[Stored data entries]
#####
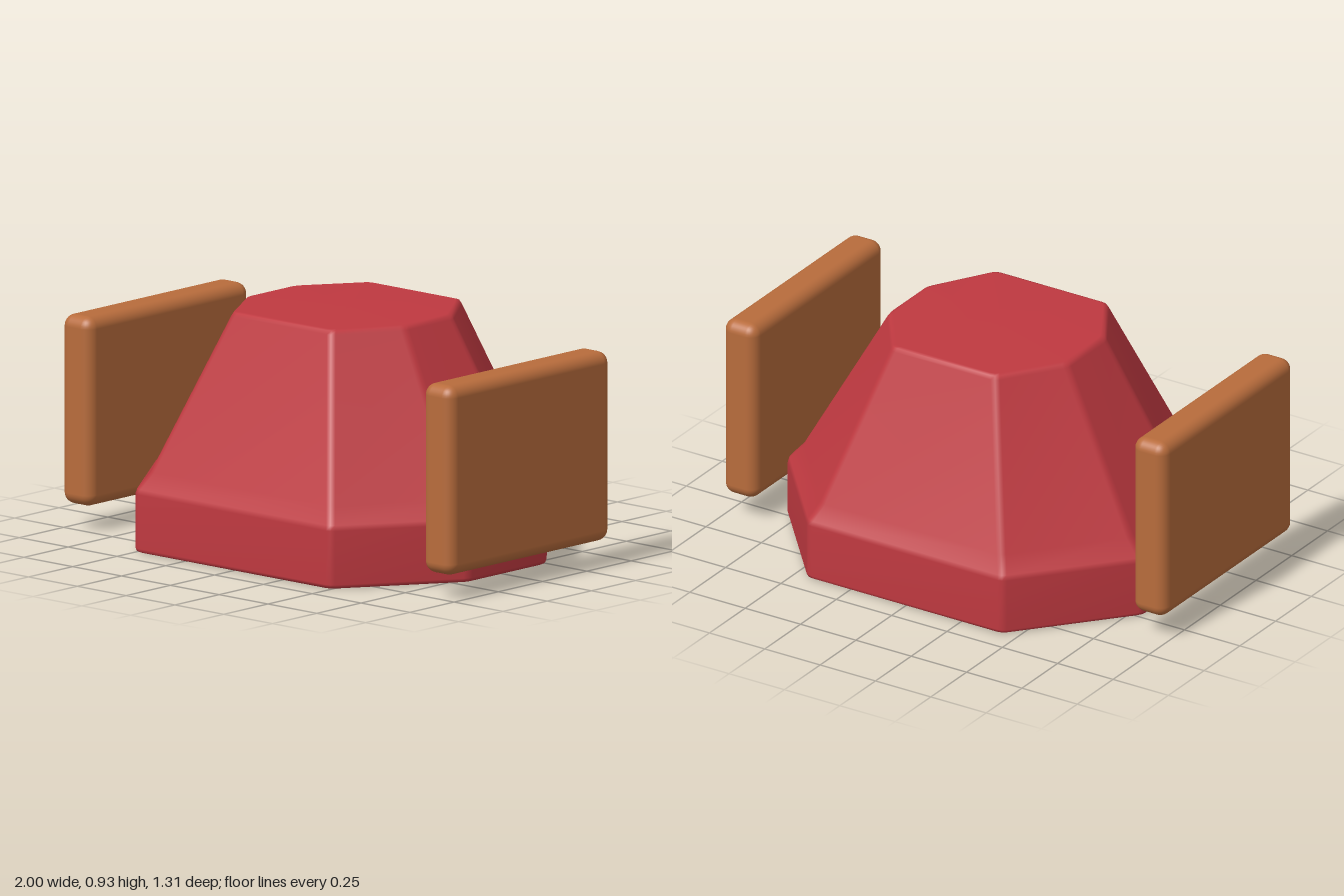
import * as THREE from 'three';
import { RoundedBoxGeometry } from 'three/addons/geometries/RoundedBoxGeometry.js';

// Half outlines (x, z), running from front to back along the +x side
const BASE = [[0.5, 0.65], [0.805, 0.2], [0.805, -0.235], [0.44, -0.66]];
const TOP = [[0.25, 0.37], [0.4, 0.12], [0.4, -0.145], [0.23, -0.385]];

const mirrored = (half) => [...half, ...half.slice().reverse().map(([x, z]) => [-x, z])];

// Octagon between the two outlines, moved inwards and with softened corners
function outline(t, inset) {
  const corners = mirrored(BASE.map(([x, z], i) => [
    THREE.MathUtils.lerp(x, TOP[i][0], t),
    THREE.MathUtils.lerp(z, TOP[i][1], t),
  ])).map(([x, z]) => {
    const v = new THREE.Vector2(x, z);
    return v.setLength(v.length() - inset);
  });
  const points = [];
  corners.forEach((corner, i) => {
    const before = corners[(i + 7) % 8].clone().sub(corner).setLength(0.02).add(corner);
    const after = corners[(i + 1) % 8].clone().sub(corner).setLength(0.02).add(corner);
    points.push(...new THREE.QuadraticBezierCurve(before, corner, after).getPoints(2));
  });
  return points;
}

// Loft through the rings, closed at both ends
function bodyGeometry() {
  const rings = [ // height, blend from base to top outline, inset
    [0, 0, 0.014], [0.005, 0, 0.004], [0.016, 0, 0],
    [0.225, 0, 0], [0.245, 0.02, 0], [0.31, 0.16, 0],
    [0.908, 0.975, 0], [0.922, 0.99, 0.004], [0.926, 1, 0.016],
  ];
  const positions = [];
  const index = [];
  let n = 0;
  for (const [y, t, inset] of rings) {
    const points = outline(t, inset);
    n = points.length;
    for (const p of points) positions.push(p.x, y, p.y);
  }
  const last = (rings.length - 1) * n;
  const bottom = rings.length * n;
  positions.push(0, 0, 0, 0, 0.926, 0);
  for (let i = 0; i < n; i++) {
    const j = (i + 1) % n;
    for (let r = 0; r < last; r += n) {
      index.push(r + i, r + j, r + n + j, r + i, r + n + j, r + n + i);
    }
    index.push(bottom, j, i, bottom + 1, last + i, last + j);
  }
  const geometry = new THREE.BufferGeometry();
  geometry.setAttribute('position', new THREE.Float32BufferAttribute(positions, 3));
  geometry.setIndex(index);
  geometry.computeVertexNormals();
  return geometry;
}

export function createModel() {
  const red = new THREE.MeshStandardMaterial({ color: 0xbf3940 });
  red.name = 'red';
  const brown = new THREE.MeshStandardMaterial({ color: 0xb86c3c });
  brown.name = 'brown';

  const model = new THREE.Group();
  model.name = 'model';

  // Tapered eight-sided body
  const body = new THREE.Mesh(bodyGeometry(), red);
  body.name = 'body';
  model.add(body);

  // Separate upright slabs on both sides
  const slab = new RoundedBoxGeometry(0.15, 0.735, 0.915, 4, 0.045);
  for (const [name, side] of [['leftPanel', 1], ['rightPanel', -1]]) {
    const panel = new THREE.Mesh(slab, brown);
    panel.name = name;
    panel.position.set(side * 0.925, 0.465, 0.064);
    model.add(panel);
  }
  return model;
}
#####
### EXERCISE BRIEF:
Only a number is asked for here: the count of lines in the records that hold "name".

### ANSWER:
6